_WHAT THE TASK REQUIRES_: When the line containing "return hemmed(lerp(e, TAU" appears in the data below, begin copying there and stop only after the line containing "const y = lerp(1.38, 1.745, v);".

Stored data:
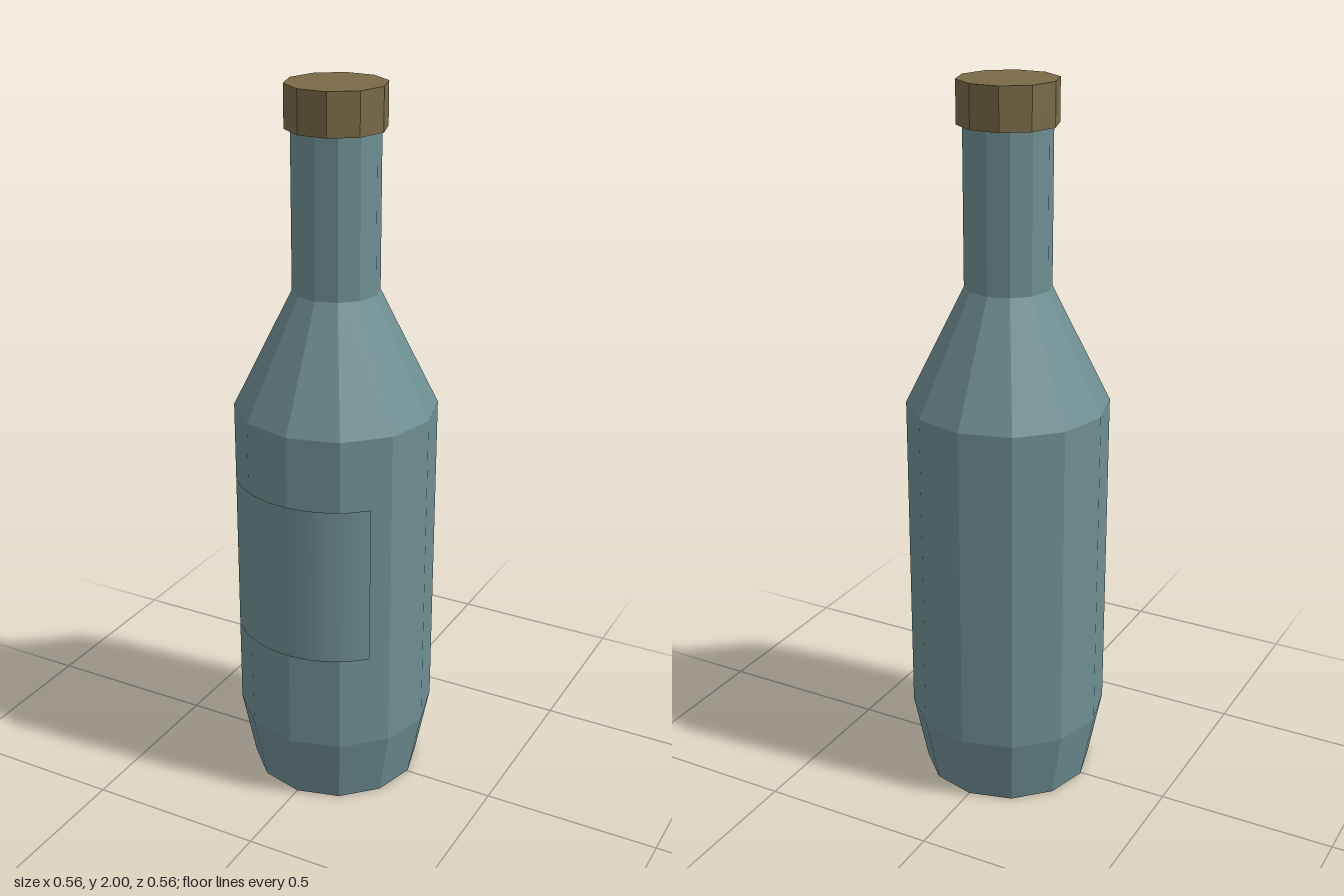
import * as THREE from 'three';

const CZ = -0.004; // bottle axis; the label shifts the overall centre slightly

export function createModel() {
  const glass = new THREE.MeshStandardMaterial({ color: 0x6f8f93 });
  glass.name = 'blueGreenGlass';
  glass.flatShading = true;
  const labelPaint = new THREE.MeshStandardMaterial({ color: 0x6f8f93, side: THREE.DoubleSide });
  labelPaint.name = 'blueGreenLabel';
  const capPaint = new THREE.MeshStandardMaterial({ color: 0x7a6a48 });
  capPaint.name = 'brownCap';
  capPaint.flatShading = true;

  const model = new THREE.Group();
  model.name = 'bottle';
  const add = (name, geometry, material, y = 0) => {
    const mesh = new THREE.Mesh(geometry, material);
    mesh.name = name;
    mesh.position.set(0, y, CZ);
    model.add(mesh);
    return mesh;
  };

  // Twelve-sided body: base, tapered foot, straight wall, shoulder, neck, closed mouth
  const profile = [[0, 0], [0.24, 0], [0.279, 0.195], [0.279, 1.13], [0.118, 1.455], [0.118, 1.93], [0, 1.93]]
    .map(([r, y]) => new THREE.Vector2(r, y));
  add('body', new THREE.LatheGeometry(profile, 12), glass);

  // Ten-sided cap with a corner pointing sideways
  const cap = add('cap', new THREE.CylinderGeometry(0.135, 0.135, 0.115, 10), capPaint, 1.9425);
  cap.rotation.y = Math.PI / 2;

  // Curved label wrapped around the front
  const sweep = 1.636;
  add('label', new THREE.CylinderGeometry(0.284, 0.284, 0.455, 8, 1, true, -sweep / 2, sweep), labelPaint, 0.705);

  return model;
}
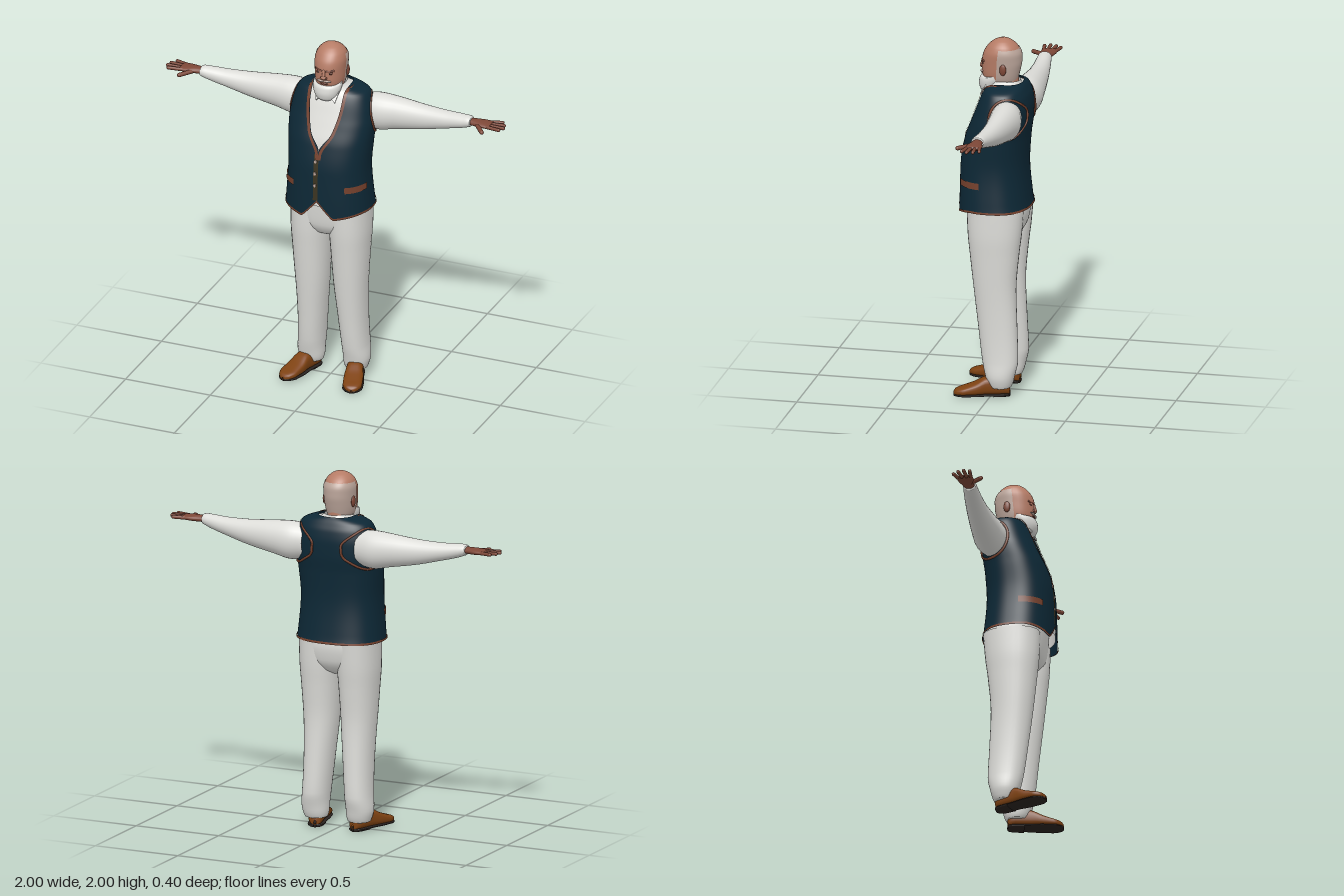
import * as THREE from 'three';
import { mergeVertices } from 'three/addons/utils/BufferGeometryUtils.js';

const mat = (name, color) => {
  const m = new THREE.MeshStandardMaterial({ color, side: THREE.DoubleSide });
  m.name = name;
  return m;
};
const { lerp, clamp } = THREE.MathUtils;
const V = (x, y, z) => new THREE.Vector3(x, y, z);
const TAU = Math.PI * 2;

// Smooth, overshoot-free lookup in a table keyed by its first column
function at(tb, t) {
  let i = 0;
  while (i < tb.length - 2 && t > tb[i + 1][0]) i++;
  const a = tb[i], b = tb[i + 1], h = b[0] - a[0], f = clamp((t - a[0]) / h, 0, 1);
  const sec = (k, j) => (tb[k + 1][j] - tb[k][j]) / (tb[k + 1][0] - tb[k][0]);
  const slope = (k, j) => {
    if (k === 0) return sec(0, j);
    if (k === tb.length - 1) return sec(k - 1, j);
    const p = sec(k - 1, j), q = sec(k, j);
    return p * q <= 0 ? 0 : (2 * p * q) / (p + q);
  };
  const f2 = f * f, f3 = f2 * f;
  return a.map((_, j) => (j === 0 ? lerp(a[0], b[0], f)
    : a[j] * (2 * f3 - 3 * f2 + 1) + b[j] * (3 * f2 - 2 * f3)
      + h * (slope(i, j) * (f3 - 2 * f2 + f) + slope(i + 1, j) * (f3 - f2))));
}

// Surface from a function of u and v, optionally closed around u
function grid(nu, nv, fn, closed = false) {
  const pos = [], idx = [], w = closed ? nu : nu + 1;
  for (let j = 0; j <= nv; j++) for (let i = 0; i < w; i++) pos.push(...fn(i / nu, j / nv).toArray());
  for (let j = 0; j < nv; j++) for (let i = 0; i < nu; i++) {
    const a = j * w + i, b = j * w + ((i + 1) % w), c = b + w, d = a + w;
    idx.push(a, b, c, a, c, d);
  }
  const g = new THREE.BufferGeometry();
  g.setAttribute('position', new THREE.Float32BufferAttribute(pos, 3));
  g.setIndex(idx);
  g.computeVertexNormals();
  return g;
}

// Loft through a table; ring(row, angle) gives the cross-section
function loft(tb, ring, nu = 32, per = 4) {
  const n = tb.length - 1;
  return grid(nu, n * per, (u, v) => {
    const k = Math.min(Math.floor(v * n + 1e-6), n - 1);
    return ring(at(tb, lerp(tb[k][0], tb[k + 1][0], v * n - k)), u * TAU);
  }, true);
}

// Upright ring from a row [y, centre x, half width, front z, back z]
const pw = (s, n) => Math.sign(s) * Math.abs(s) ** (2 / n);
const upright = (n = 2, off = 0) => ([y, cx, rx, zf, zb], a) => V(
  cx + (rx + off) * pw(Math.sin(a), n), y, (zf + zb) / 2 + ((zf - zb) / 2 + off) * pw(Math.cos(a), n));

const TORSO = [
  [1.02, 0, 0.238, 0.185, -0.192], [1.1, 0, 0.23, 0.185, -0.178], [1.3, 0, 0.217, 0.18, -0.162],
  [1.45, 0, 0.226, 0.155, -0.17], [1.55, 0, 0.232, 0.118, -0.182], [1.62, 0, 0.224, 0.09, -0.184],
  [1.68, 0, 0.208, 0.066, -0.176], [1.715, 0, 0.188, 0.048, -0.16], [1.735, 0, 0.145, 0.035, -0.148],
  [1.75, 0, 0.088, 0.03, -0.135], [1.765, 0, 0.07, 0.03, -0.128]];
const N = 2.4;
const onTorso = (a, y, off) => {
  const p = upright(N, off)(at(TORSO, y), a);
  p.y = y + off * clamp((y - 1.6) / 0.12, 0, 1);
  return p;
};
const HEAD = [
  [1.73, 0, 0.055, 0.05, -0.1], [1.78, 0, 0.077, 0.078, -0.115], [1.82, 0, 0.083, 0.083, -0.125],
  [1.87, 0, 0.086, 0.083, -0.134], [1.91, 0, 0.088, 0.076, -0.134], [1.95, 0, 0.078, 0.054, -0.116],
  [1.98, 0, 0.053, 0.022, -0.085], [1.994, 0, 0.026, -0.008, -0.056], [2, 0, 0.001, -0.03, -0.032]];

export function createModel() {
  const root = new THREE.Group();
  const navy = mat('vest navy', 0x0d2836), white = mat('white cloth', 0xdcdcd8), trim = mat('trim brown', 0x74402c);
  const skin = mat('skin', 0xb67c66), dark = mat('dark skin', 0x7d4737), hair = mat('grey hair', 0xbba59a);
  const leather = mat('shoe leather', 0x7e4212), sole = mat('sole', 0x2a2320), olive = mat('placket', 0x3a3320);

  const add = (name, geo, m, parent = root) => {
    const mesh = new THREE.Mesh(geo, m);
    mesh.name = name;
    parent.add(mesh);
    return mesh;
  };
  // Same part on both sides
  const pair = (name, geo, m, parent = root) => {
    const g = geo.index ? geo : mergeVertices(geo);
    add(name + 'Left', g, m, parent);
    const r = g.clone().scale(-1, 1, 1);
    r.setIndex(Array.from(g.index.array).reverse());
    add(name + 'Right', r, m, parent);
  };
  const ball = (x, y, z, rx, ry, rz) => new THREE.SphereGeometry(1, 20, 14).scale(rx, ry, rz).translate(x, y, z);
  const capsule = (a, b, r) => {
    const d = b.clone().sub(a), g = new THREE.CapsuleGeometry(r, d.length(), 5, 10);
    g.applyQuaternion(new THREE.Quaternion().setFromUnitVectors(V(0, 1, 0), d.normalize()));
    return g.translate(...a.clone().add(b).multiplyScalar(0.5).toArray());
  };

  // Shirt body and vest with a V neckline
  add('shirt', loft(TORSO.slice(1), upright(N), 48), white);
  const neckW = [[1, 0], [1.4, 0], [1.53, 0.06], [1.68, 0.088], [1.76, 0.09]];
  const edge = (y, extra = 0) => Math.asin(Math.min(1, ((at(neckW, y)[1] + extra) / at(TORSO, y)[2]) ** (N / 2)));
  const hem = (p) => {
    const ax = Math.abs(p.x);
    if (p.z < 0) return 1.06;
    return ax < 0.09 ? lerp(1.13, 1.03, ax / 0.09) : lerp(1.03, 1.06, Math.min(1, (ax - 0.09) / 0.14));
  };
  const hemmed = (a, y, v, off) => onTorso(a, y + (hem(onTorso(a, 1.06, off)) - 1.03) * (1 - v) ** 3, off);
  add('vest', grid(96, 56, (u, v) => {
    const y = lerp(1.03, 1.75, 1 - (1 - v) ** 1.5), e = edge(y);
    return hemmed(lerp(e, TAU - e, u), y, v, 0.01);
  }), navy);
  add('hemTrim', grid(120, 1, (u, v) => hemmed(u * TAU, 1.03 + v * 0.012, 0, 0.014), true), trim);
  pair('necklineTrim', grid(2, 30, (u, v) => {
    const y = lerp(1.38, 1.745, v);
    return onTorso(edge(y, u * 0.016), y, 0.014);
  }), trim);
  pair('pocket', grid(12, 2, (u, v) => onTorso(lerp(0.62, 1.42, u), 1.195 + v * 0.036, 0.015)), trim);
  add('placket', grid(2, 12, (u, v) => onTorso(lerp(-0.06, 0.01, u), lerp(1.14, 1.41, v), 0.014)), olive);
  for (const y of [1.37, 1.3, 1.23]) {
    const p = onTorso(-0.03, y, 0.016);
    add('button', new THREE.CylinderGeometry(0.009, 0.009, 0.008, 12).rotateX(Math.PI / 2).translate(p.x, p.y, p.z), hair);
  }

  // Sleeves: rows of [x, centre y, half height, centre z, half depth]
  const ARM = [[0.16, 1.6, 0.095, -0.095, 0.08], [0.25, 1.598, 0.106, -0.104, 0.088], [0.35, 1.605, 0.093, -0.106, 0.078],
    [0.5, 1.612, 0.072, -0.102, 0.062], [0.65, 1.628, 0.05, -0.093, 0.049], [0.75, 1.643, 0.038, -0.084, 0.041],
    [0.795, 1.65, 0.028, -0.08, 0.036], [0.8, 1.65, 0.012, -0.08, 0.02]];
  const across = ([x, y, ry, z, rz], a) => V(x, y + ry * Math.cos(a), z + rz * Math.sin(a));
  pair('sleeve', loft(ARM, across, 28), white);

  // Armhole edging laid on the side of the vest
  const loop = [];
  for (let i = 0; i < 28; i++) {
    const a = (i / 28) * TAU, y = 1.595 + 0.112 * Math.cos(a), z = -0.1 + 0.092 * Math.sin(a);
    const [, , rx, zf, zb] = at(TORSO, y), d = Math.abs((z - (zf + zb) / 2) / ((zf - zb) / 2 + 0.01));
    loop.push(V((rx + 0.01) * (1 - Math.min(d, 0.96) ** N) ** (1 / N), y, z));
  }
  pair('armholeTrim', new THREE.TubeGeometry(new THREE.CatmullRomCurve3(loop, true), 56, 0.007, 6, true), trim);

  // Hands
  pair('palm', loft([[0.78, 1.65, 0.018, -0.08, 0.026], [0.82, 1.65, 0.019, -0.08, 0.032], [0.87, 1.65, 0.017, -0.08, 0.044],
    [0.91, 1.65, 0.013, -0.08, 0.045], [0.92, 1.65, 0.002, -0.08, 0.03]], across, 20), dark);
  [[-0.113, 0.96, -0.128], [-0.091, 0.982, -0.097], [-0.068, 0.99, -0.064], [-0.047, 0.975, -0.034]].forEach(([z0, x1, z1]) =>
    pair('finger', capsule(V(0.895, 1.65, z0), V(x1, 1.652, z1), 0.01), dark));
  pair('thumb', capsule(V(0.835, 1.648, -0.06), V(0.893, 1.642, 0.008), 0.012), dark);

  // Trousers
  add('trouserSeat', loft([[0.87, 0, 0.03, 0.05, -0.08], [0.9, 0, 0.12, 0.1, -0.13], [0.96, 0, 0.205, 0.132, -0.165],
    [1.04, 0, 0.222, 0.143, -0.178], [1.12, 0, 0.215, 0.15, -0.165]], upright(2.4), 40), white);
  pair('trouserLeg', loft([[0.048, 0.13, 0.03, -0.02, -0.09], [0.055, 0.13, 0.062, 0.01, -0.11], [0.12, 0.134, 0.074, 0.032, -0.13],
    [0.2, 0.128, 0.073, 0.05, -0.146], [0.37, 0.119, 0.078, 0.072, -0.14], [0.6, 0.113, 0.092, 0.1, -0.132],
    [0.8, 0.113, 0.104, 0.122, -0.148], [0.92, 0.113, 0.111, 0.134, -0.163], [1.06, 0.112, 0.112, 0.14, -0.175]], upright(2.2)), white);

  // Shoes: rows of [z, half width, top height], turned outwards
  const turn = (g) => g.rotateY(0.29).translate(0.158, 0, 0.045);
  const SHOE = [[-0.152, 0.006, 0.04], [-0.145, 0.03, 0.08], [-0.11, 0.043, 0.11], [-0.03, 0.045, 0.112], [0.04, 0.053, 0.08],
    [0.1, 0.053, 0.058], [0.14, 0.037, 0.045], [0.153, 0.018, 0.034], [0.157, 0.003, 0.026]];
  const slab = (lo, hi, grow) => ([z, w, top], a) => {
    const s = Math.sin(a), h = hi ?? top;
    return V((w + grow) * pw(Math.cos(a), 2.8), lo + (h - lo) * (0.5 + 0.5 * pw(s, 2.8)), z);
  };
  pair('shoe', turn(loft(SHOE, slab(0.012, null, 0), 28)), leather);
  pair('sole', turn(loft(SHOE, slab(0.006, 0.02, 0.003), 28)), sole);
  pair('heel', turn(loft(SHOE.slice(0, 4).map(([z, w, t]) => [Math.min(z, -0.06), w, t]), slab(0, 0.02, 0.002), 28)), sole);

  // Shirt collar
  add('collar', grid(36, 3, (u, v) => upright()([lerp(1.715, 1.768, v), 0, lerp(0.088, 0.07, v), lerp(0.06, 0.045, v),
    lerp(-0.145, -0.132, v)], u * TAU), true), white);
  const flap = new THREE.Shape([[0.005, 0.02], [0.075, 0.035], [0.052, -0.035]].map((p) => new THREE.Vector2(...p)));
  pair('collarFlap', new THREE.ExtrudeGeometry(flap, { depth: 0.008, bevelEnabled: false }).rotateX(-0.5).rotateY(0.25)
    .translate(0, 1.715, 0.072), white);

  // Head, set slightly off centre
  const head = new THREE.Group();
  head.name = 'head';
  head.position.x = -0.008;
  root.add(head);
  add('neck', loft([[1.7, 0, 0.064, 0.03, -0.12], [1.8, 0, 0.064, 0.03, -0.118]], upright()), skin, head);
  add('skull', loft(HEAD, upright(2.1), 36), skin, head);
  add('croppedHair', grid(36, 16, (u, v) => {
    const a = lerp(1.5, TAU - 1.5, u);
    return upright(2.1, 0.003)(at(HEAD, lerp(1.76, 1.945, v)), a);
  }), hair, head);
  const beard = loft([[1.687, 0, 0.008, 0.06, 0.04], [1.692, 0, 0.036, 0.078, 0.02], [1.71, 0, 0.062, 0.093, -0.02],
    [1.74, 0, 0.076, 0.1, -0.045], [1.765, 0, 0.081, 0.097, -0.05], [1.782, 0, 0.08, 0.088, -0.048],
    [1.786, 0, 0.06, 0.065, -0.03]], upright(2.1));
  const bp = beard.attributes.position;
  for (let i = 0; i < bp.count; i++) bp.setY(i, bp.getY(i) + 0.26 * Math.max(0, 0.05 - bp.getZ(i)));
  beard.computeVertexNormals();
  add('beard', beard, white, head);

  // Face
  add('noseBridge', capsule(V(0, 1.872, 0.079), V(0, 1.84, 0.087), 0.008), skin, head);
  add('noseTip', ball(0, 1.834, 0.086, 0.015, 0.011, 0.012), skin, head);
  pair('nostril', ball(0.012, 1.831, 0.081, 0.008, 0.008, 0.009), dark, head);
  pair('moustache', ball(0.018, 1.811, 0.077, 0.024, 0.007, 0.012).rotateZ(0), hair, head);
  add('mouth', ball(0, 1.796, 0.078, 0.024, 0.006, 0.008), dark, head);
  pair('brow', capsule(V(0.016, 1.872, 0.079), V(0.05, 1.874, 0.063), 0.006), dark, head);
  pair('eyeSocket', ball(0.033, 1.859, 0.07, 0.015, 0.007, 0.006), dark, head);
  pair('eye', ball(0.033, 1.858, 0.075, 0.005, 0.004, 0.003), sole, head);
  pair('ear', ball(0.086, 1.838, -0.05, 0.01, 0.032, 0.019), dark, head);
  return root;
}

_SOLUTION TO THE PROBLEM_:
    return hemmed(lerp(e, TAU - e, u), y, v, 0.01);
  }), navy);
  add('hemTrim', grid(120, 1, (u, v) => hemmed(u * TAU, 1.03 + v * 0.012, 0, 0.014), true), trim);
  pair('necklineTrim', grid(2, 30, (u, v) => {
    const y = lerp(1.38, 1.745, v);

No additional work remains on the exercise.